A woman with long black braids sits, leaning towards the camera. She's wearing gold hoops, a gold nose ring and a black camisole. She is sitting in a room with blue grey walls.

Crystal Kayiza

Brooklyn, NY

Crystal Kayiza was raised in Oklahoma and is now a Brooklyn-based filmmaker. As a director, her work reimagines the aesthetics used to tell stories about Black folks across generations and landscapes. Named one of Filmmaker Magazine‘s “25 New Faces of Independent Film,” she is a recipient of a 2021 Creative Capital Award,  the Sundance Ignite Fellowship, Jacob Burns Film Center Woman Filmmaker Fellowship, and Points North Institute North Star Fellowship. Her film, Edgecombe, which received the 2018 Gold Plaque at the Chicago International Film Festival, was an official selection of the 2019 Sundance Film Festival where it was acquired for distribution by PBS. Her most recent film, See You Next Time, which aired on Starz, was an official selection of the 2020 Sundance Film Festival and was released by the New Yorker. Her short narrative film, Rest Stop, was the winner of the 2020 Tribeca CHANEL Through Her Lens Program Grant. Kayiza received a Heartland Emmy Award in 2012 for her film All That Remains, which profiles Boley, Oklahoma, one of the nation’s last all-Black towns. The Gardeners is her first nonfiction feature film.

The Gardeners

Crystal Kayiza is a filmmaker whose work reimagines the aesthetics used to tell stories about Black folks across generations and landscapes.

Artist Bio

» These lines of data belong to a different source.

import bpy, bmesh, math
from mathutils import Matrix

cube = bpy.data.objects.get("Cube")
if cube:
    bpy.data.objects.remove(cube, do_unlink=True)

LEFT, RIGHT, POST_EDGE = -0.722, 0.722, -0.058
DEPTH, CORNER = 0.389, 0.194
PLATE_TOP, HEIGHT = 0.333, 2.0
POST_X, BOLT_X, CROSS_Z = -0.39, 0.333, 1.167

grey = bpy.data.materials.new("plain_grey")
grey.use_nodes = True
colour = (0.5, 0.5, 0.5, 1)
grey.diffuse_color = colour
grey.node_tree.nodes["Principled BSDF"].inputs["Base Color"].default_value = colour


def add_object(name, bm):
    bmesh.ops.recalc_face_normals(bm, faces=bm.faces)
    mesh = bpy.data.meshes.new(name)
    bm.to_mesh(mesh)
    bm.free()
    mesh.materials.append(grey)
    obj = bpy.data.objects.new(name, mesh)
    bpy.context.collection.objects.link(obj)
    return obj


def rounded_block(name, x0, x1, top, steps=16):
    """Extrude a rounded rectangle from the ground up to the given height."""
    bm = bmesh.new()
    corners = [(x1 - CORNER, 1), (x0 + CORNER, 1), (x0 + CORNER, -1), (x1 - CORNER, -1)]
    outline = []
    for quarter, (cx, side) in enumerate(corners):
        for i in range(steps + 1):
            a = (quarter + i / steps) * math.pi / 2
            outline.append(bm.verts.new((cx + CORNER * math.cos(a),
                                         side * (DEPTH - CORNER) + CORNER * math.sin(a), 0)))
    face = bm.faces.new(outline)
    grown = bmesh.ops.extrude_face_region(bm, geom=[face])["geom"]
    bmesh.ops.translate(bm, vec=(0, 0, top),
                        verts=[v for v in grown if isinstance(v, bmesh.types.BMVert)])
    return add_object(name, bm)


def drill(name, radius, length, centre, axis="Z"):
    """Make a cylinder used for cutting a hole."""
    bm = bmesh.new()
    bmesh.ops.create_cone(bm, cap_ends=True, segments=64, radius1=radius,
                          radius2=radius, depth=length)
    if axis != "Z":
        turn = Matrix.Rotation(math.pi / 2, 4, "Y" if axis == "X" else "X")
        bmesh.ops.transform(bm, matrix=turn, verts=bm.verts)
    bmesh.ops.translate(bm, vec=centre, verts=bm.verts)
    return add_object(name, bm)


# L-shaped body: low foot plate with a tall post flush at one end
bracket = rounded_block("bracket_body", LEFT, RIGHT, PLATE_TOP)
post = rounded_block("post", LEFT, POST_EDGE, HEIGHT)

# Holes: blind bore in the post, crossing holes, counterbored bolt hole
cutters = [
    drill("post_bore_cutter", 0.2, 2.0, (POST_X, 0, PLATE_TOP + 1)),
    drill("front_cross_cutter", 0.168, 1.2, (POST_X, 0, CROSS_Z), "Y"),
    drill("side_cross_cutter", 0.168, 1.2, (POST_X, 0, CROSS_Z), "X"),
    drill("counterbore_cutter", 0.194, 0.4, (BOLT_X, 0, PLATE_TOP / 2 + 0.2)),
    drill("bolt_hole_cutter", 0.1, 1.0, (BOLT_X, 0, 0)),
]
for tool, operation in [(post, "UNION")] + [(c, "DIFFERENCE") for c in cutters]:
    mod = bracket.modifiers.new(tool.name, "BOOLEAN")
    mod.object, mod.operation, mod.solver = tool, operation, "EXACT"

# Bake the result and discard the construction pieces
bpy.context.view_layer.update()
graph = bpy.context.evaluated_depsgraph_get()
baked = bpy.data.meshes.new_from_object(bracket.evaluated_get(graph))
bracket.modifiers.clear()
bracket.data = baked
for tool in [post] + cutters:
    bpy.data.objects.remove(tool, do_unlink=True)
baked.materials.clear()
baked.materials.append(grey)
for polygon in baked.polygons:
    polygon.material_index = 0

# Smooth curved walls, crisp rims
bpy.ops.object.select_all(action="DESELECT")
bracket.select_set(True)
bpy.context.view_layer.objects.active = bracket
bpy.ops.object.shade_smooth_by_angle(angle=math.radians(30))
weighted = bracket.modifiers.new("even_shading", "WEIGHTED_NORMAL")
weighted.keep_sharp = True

The Gardeners follows the Worthy Women of Watkins Street, keepers of one of the oldest Black cemeteries in Mississippi. The feature-length film will live between this life and the next, utilizing the land as a portal into intangible dimensions, including the spirits that keep this group of elder women drawn to their work. As The Gardeners honors the labor of the Worthy Women, it also physically, emotionally, and spiritually invokes the souls laid to rest at Watkins Street Cemetery. Positioning Watkins as a dynamic and emotive central character within the narrative, the space becomes a conduit for an immersive exploration of collective history, aging, memory, and the burden of caring for the forgotten.

Award Year

In Progress